As opportunities and support services for women diminish, educated women married to high-earning upper middle class men, who can afford to stay home, will drop out of the labor force. At the same time, as wages and benefits for working class males decline, more working class women will be squeezed out of the home and forced into dead-end pink collar shit work in the expanding service sector. More women on net will enter the labor force but sex-segregation and the wage gap will increase as women become a permanent class of drudge workers.
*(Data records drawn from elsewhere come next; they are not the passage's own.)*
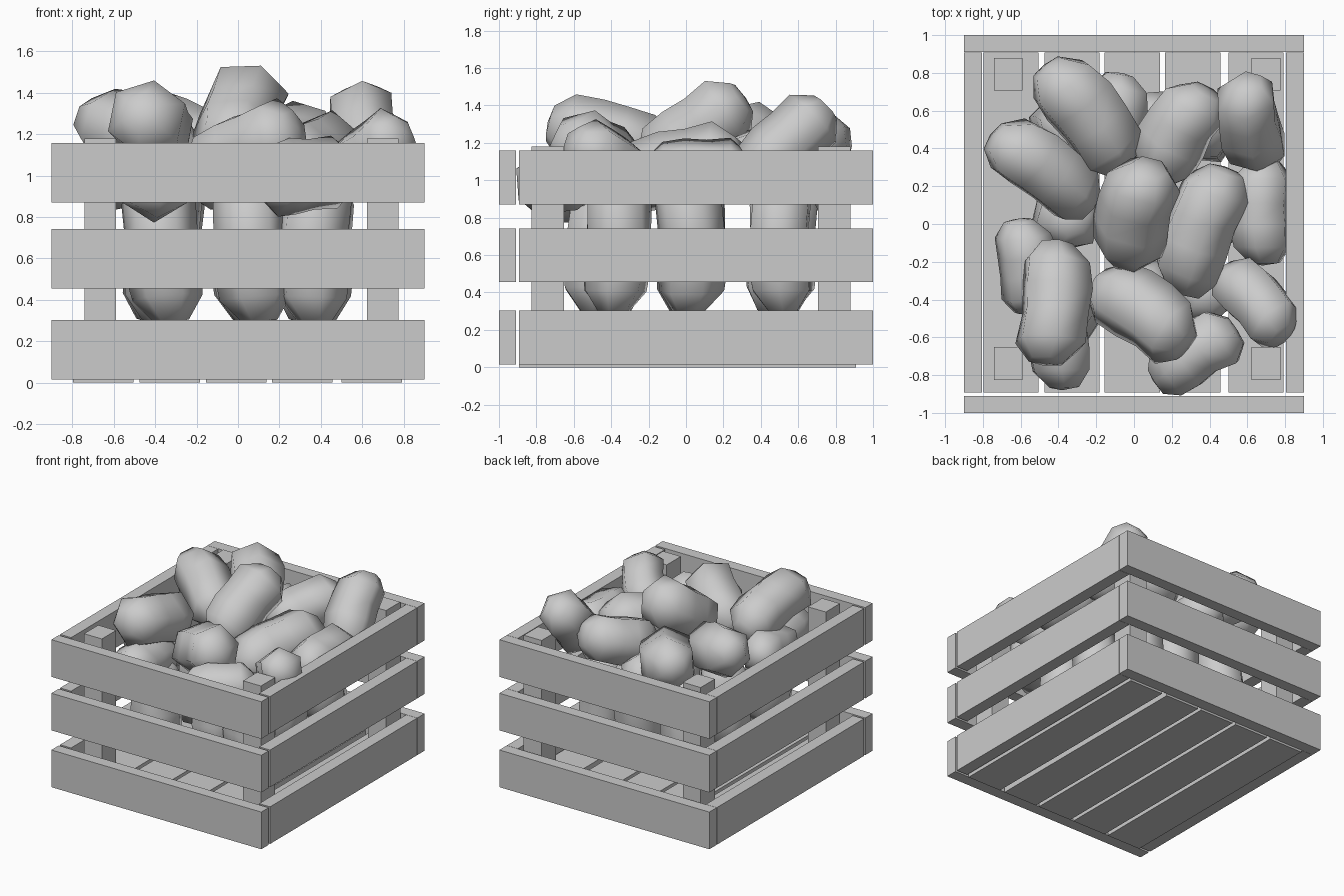
import bpy, bmesh, math, random
from mathutils import Vector

if "Cube" in bpy.data.objects:
    bpy.data.objects.remove(bpy.data.objects["Cube"])

random.seed(4)


def box(name, x0, x1, y0, y1, z0, z1):
    bpy.ops.mesh.primitive_cube_add(size=1, location=((x0 + x1) / 2, (y0 + y1) / 2, (z0 + z1) / 2))
    ob = bpy.context.object
    ob.name = name
    ob.scale = (x1 - x0, y1 - y0, z1 - z0)
    bpy.ops.object.transform_apply(location=False, rotation=False, scale=True)
    return ob


def potato(name, a, b, r, sides=6):
    """Low-poly lumpy capsule, slightly bent, running from tip a to tip b."""
    a, b = Vector(a), Vector(b)
    axis = b - a
    rot = axis.to_track_quat('Z', 'Y')
    half = axis.length / 2
    mid = (a + b) / 2
    spin = random.uniform(0, math.tau)
    profile = [(-0.95, 0.48), (-0.64, 0.95), (-0.22, 1.02), (0.2, 0.97), (0.66, 0.97), (0.96, 0.5)]
    bm = bmesh.new()
    rings = []
    for t, s in profile:
        bend = 0.03 * (0.5 - t * t)
        ring = []
        for i in range(sides):
            u = spin + math.tau * i / sides
            k = r * s * random.uniform(0.97, 1.06)
            p = Vector((k * math.cos(u) + bend, k * math.sin(u), t * half))
            ring.append(bm.verts.new(mid + rot @ p))
        rings.append(ring)
    for lo, hi in zip(rings, rings[1:]):
        for i in range(sides):
            j = (i + 1) % sides
            bm.faces.new((lo[i], lo[j], hi[j], hi[i]))
    # blunt tips
    for ring, tip, flip in ((rings[0], a, True), (rings[-1], b, False)):
        v = bm.verts.new(tip)
        for i in range(sides):
            p, q = ring[i], ring[(i + 1) % sides]
            bm.faces.new((q, p, v) if flip else (p, q, v))
    for f in bm.faces:
        f.smooth = True
    me = bpy.data.meshes.new(name)
    bm.to_mesh(me)
    bm.free()
    bpy.context.collection.objects.link(bpy.data.objects.new(name, me))


# crate walls: three levels of slats
for n, z in enumerate((0.015, 0.455, 0.87)):
    top = z + 0.288
    box(f"front_slat_{n}", -0.9, 0.9, -1.0, -0.91, z, top)
    box(f"back_slat_{n}", -0.9, 0.9, 0.91, 1.0, z, top)
    box(f"left_slat_{n}", -0.9, -0.806, -0.893, 0.908, z, top)
    box(f"right_slat_{n}", 0.806, 0.9, -0.893, 0.908, z, top)

# floor boards
for n, x in enumerate((-0.797, -0.475, -0.155, 0.165, 0.5)):
    box(f"floor_board_{n}", x, x + 0.292, -0.893, 0.908, 0.0, 0.09)

# corner posts
for nx, x in (("left", -0.742), ("right", 0.622)):
    for ny, y in (("front", -0.826), ("back", 0.706)):
        box(f"{ny}_{nx}_post", x, x + 0.153, y, y + 0.174, 0.06, 1.18)

# heaped potatoes on top: tip, tip, radius
heap = [
    ((-0.46, 0.85, 1.24), (-0.05, 0.31, 1.08), 0.20),
    ((-0.74, 0.48, 1.29), (-0.22, 0.10, 1.08), 0.19),
    ((0.10, 0.24, 1.05), (0.38, 0.72, 1.22), 0.19),
    ((-0.05, -0.21, 1.07), (0.07, 0.31, 1.45), 0.20),
    ((0.67, 0.32, 0.98), (0.58, 0.75, 1.40), 0.175),
    ((0.68, -0.22, 1.04), (0.68, 0.34, 1.06), 0.17),
    ((0.24, -0.37, 1.00), (0.48, 0.30, 1.14), 0.20),
    ((-0.20, -0.30, 1.02), (0.29, -0.63, 1.23), 0.195),
    ((0.48, -0.24, 0.98), (0.80, -0.59, 1.22), 0.165),
    ((0.10, -0.83, 0.97), (0.54, -0.55, 1.03), 0.18),
    ((-0.40, -0.09, 1.14), (-0.45, -0.74, 1.31), 0.195),
    ((-0.38, -0.88, 0.96), (-0.40, -0.30, 0.96), 0.175),
    ((-0.60, 0.03, 1.05), (-0.54, -0.47, 0.97), 0.16),
    ((-0.06, 0.80, 1.00), (-0.14, 0.35, 1.00), 0.17),
]
for n, (a, b, r) in enumerate(heap):
    potato(f"top_potato_{n}", a, b, r)

# upright potatoes underneath, the front left one standing further forward
n = 0
for y in (-0.37, 0.02, 0.51):
    for x in (-0.36, 0.07, 0.37):
        yy = y - 0.1 if n == 0 else y
        dx, dy = random.uniform(-0.05, 0.05), random.uniform(-0.07, 0.07)
        potato(f"lower_potato_{n}", (x - dx, yy - dy, 0.28), (x + dx, yy + dy, 1.0), 0.18)
        n += 1
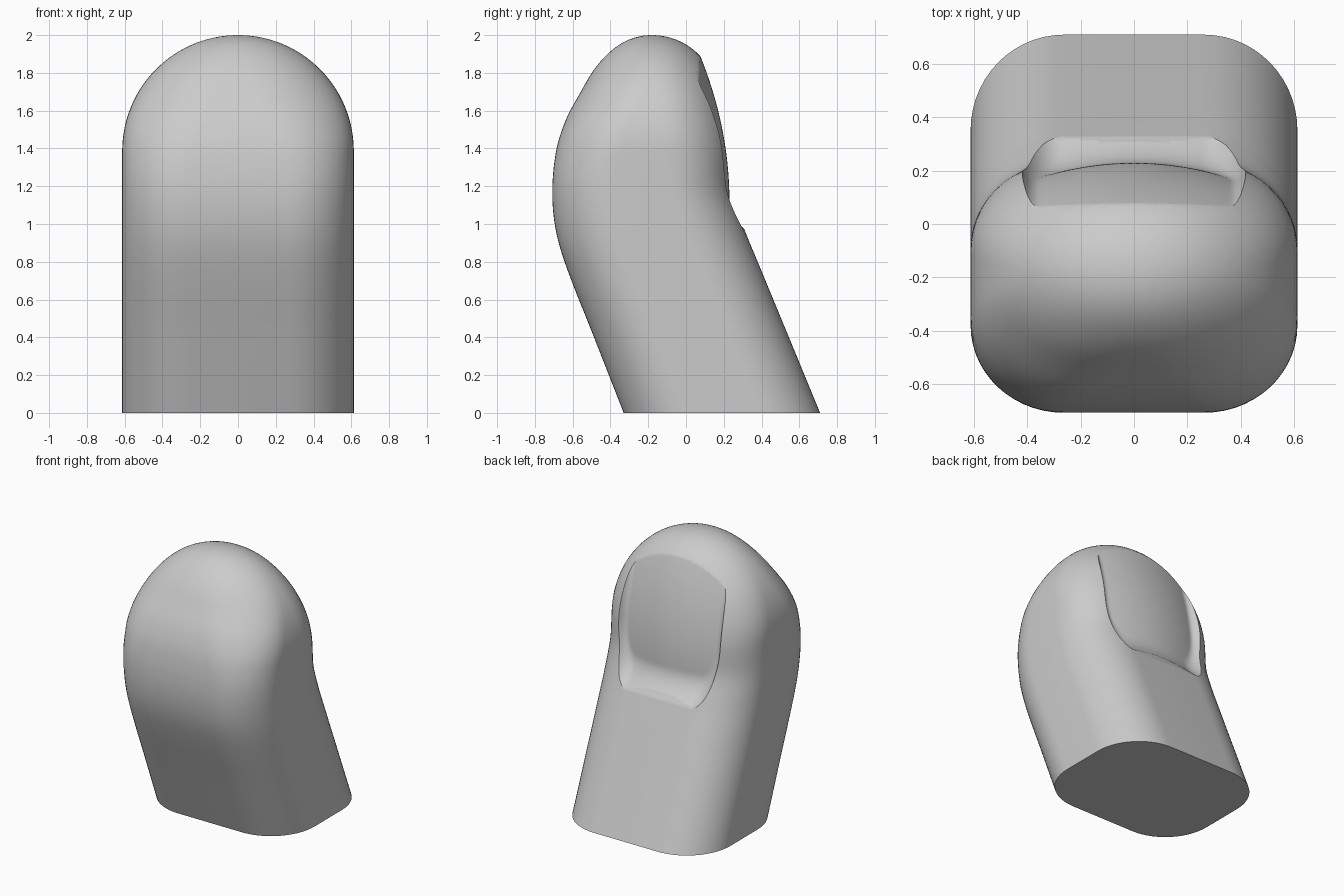
import bpy
import bmesh
import math

cube = bpy.data.objects.get("Cube")
if cube:
    bpy.data.objects.remove(cube, do_unlink=True)

HALF_WIDTH = 0.613
DOME_Z = 1.387

# Side outline of the fingertip: height, front y, back y
OUTLINE = [(0, -.33, .71), (.4, -.487, .545), (.78, -.636, .388), (.97, -.69, .31),
           (1.17, -.708, .243), (1.39, -.687, .235), (1.55, -.637, .218),
           (1.695, -.56, .185), (1.82, -.485, .128), (1.918, -.395, .045),
           (1.979, -.295, -.06), (2.0, -.18, -.18)]


def height_to_angle(z):
    t = (z - DOME_Z) / HALF_WIDTH
    return math.asin(min(t, 1)) if t > 0 else t


def angle_to_height(a):
    return DOME_Z + HALF_WIDTH * (math.sin(a) if a > 0 else a)


KEYS = [(height_to_angle(z), f, b) for z, f, b in OUTLINE]


def sample(a, col):
    """Smooth interpolation of one outline column."""
    def slope(i):
        lo, hi = max(i - 1, 0), min(i + 1, len(KEYS) - 1)
        return (KEYS[hi][col] - KEYS[lo][col]) / (KEYS[hi][0] - KEYS[lo][0])
    i = 0
    while i < len(KEYS) - 2 and a > KEYS[i + 1][0]:
        i += 1
    h = KEYS[i + 1][0] - KEYS[i][0]
    t = (a - KEYS[i][0]) / h
    p, q = KEYS[i][col], KEYS[i + 1][col]
    return (p * (1 + 2 * t) * (1 - t) ** 2 + q * t * t * (3 - 2 * t)
            + h * slope(i) * t * (1 - t) ** 2 - h * slope(i + 1) * t * t * (1 - t))


def section(a, steps=14):
    """Rounded rectangle that turns into an ellipse towards the top."""
    w = HALF_WIDTH * math.cos(max(a, 0))
    front, back = sample(a, 1), sample(a, 2)
    mid, depth = (front + back) / 2, (back - front) / 2
    t = min(max((a + 0.3) / 1.4, 0), 1)
    t = t * t * (3 - 2 * t)
    rx = w * (0.57 + 0.4 * t)
    ry = depth * (0.69 + 0.31 * t)
    pts = []
    for k, (sx, sy) in enumerate([(1, 1), (-1, 1), (-1, -1), (1, -1)]):
        for j in range(steps + 1):
            ang = math.pi / 2 * (k + j / steps)
            pts.append((sx * (w - rx) + rx * math.cos(ang),
                        mid + sy * (depth - ry) + ry * math.sin(ang),
                        angle_to_height(a)))
    return pts


def finish(bm, name):
    bmesh.ops.remove_doubles(bm, verts=bm.verts, dist=0.0002)
    bmesh.ops.recalc_face_normals(bm, faces=bm.faces)
    mesh = bpy.data.meshes.new(name)
    bm.to_mesh(mesh)
    bm.free()
    obj = bpy.data.objects.new(name, mesh)
    bpy.context.collection.objects.link(obj)
    return obj


def make_finger():
    bm = bmesh.new()
    rows = 72
    start, end = KEYS[0][0], math.pi / 2
    rings = [[bm.verts.new(p) for p in section(start + (end - start) * r / rows)]
             for r in range(rows + 1)]
    for low, high in zip(rings, rings[1:]):
        for i in range(len(low)):
            j = (i + 1) % len(low)
            bm.faces.new((low[i], low[j], high[j], high[i]))
    bm.faces.new(rings[0])
    return finish(bm, "fingertip")


def nail_y(x, z):
    """Convex nail bed with a soft fold rising at the sides and base."""
    bed = 0.23 - 0.26 * max(z - 1.12, 0) ** 2 - 0.44 * x * x
    qx = max(abs(x) - 0.26, 0)
    qz = max(0.1 + (1.13 - z) * 0.44, 0)
    d = max(math.hypot(qx, qz) - 0.1, 0)
    return bed + 0.08 * (d / 0.07) ** 2


def make_nail_cutter():
    bm = bmesh.new()
    nx, nz = 70, 80
    grid = []
    for r in range(nz + 1):
        z = 0.85 + 1.25 * r / nz
        xs = [-0.5 + i / nx for i in range(nx + 1)]
        grid.append([bm.verts.new((x, nail_y(x, z), z)) for x in xs])
    for a, b in zip(grid, grid[1:]):
        for i in range(nx):
            bm.faces.new((a[i], a[i + 1], b[i + 1], b[i]))
    # Close the sheet into a solid behind the finger
    rim = [e for e in bm.edges if e.is_boundary]
    out = bmesh.ops.extrude_edge_only(bm, edges=rim)["geom"]
    for v in out:
        if isinstance(v, bmesh.types.BMVert):
            v.co.y = 1.5
    bmesh.ops.holes_fill(bm, edges=[e for e in bm.edges if e.is_boundary], sides=0)
    return finish(bm, "nail_cutter")


# Single skin colour
skin = bpy.data.materials.new("plain_grey")
skin.use_nodes = True
colour = (0.6, 0.6, 0.6, 1)
skin.diffuse_color = colour
skin.node_tree.nodes["Principled BSDF"].inputs["Base Color"].default_value = colour

# Carve the nail into the fingertip
finger = make_finger()
finger.data.materials.append(skin)
cutter = make_nail_cutter()
cutter.hide_render = True
carve = finger.modifiers.new("nail", "BOOLEAN")
carve.operation = "DIFFERENCE"
carve.solver = "EXACT"
carve.object = cutter

bpy.ops.object.select_all(action="DESELECT")
finger.select_set(True)
bpy.context.view_layer.objects.active = finger
bpy.ops.object.modifier_apply(modifier=carve.name)
bpy.data.objects.remove(cutter, do_unlink=True)
bpy.ops.object.shade_smooth_by_angle(angle=math.radians(30))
On the bright side, as we become poorer, less educated and willing to accept less desirable work at lower wages, off-shoring and out-sourcing will decline. Firms, both domestic and foreign, will increasingly exploit cheap, largely female labor to do tedious tasks for low pay. Maquilladoras will move across the border to the US, sweatshops will flourish and Indian firms will contract work to American call centers. The declining dollar and exports of sweatshop products will diminish our trade deficit and, as we take our place in the Third World, people in other poor countries may resent us less and even forgive us.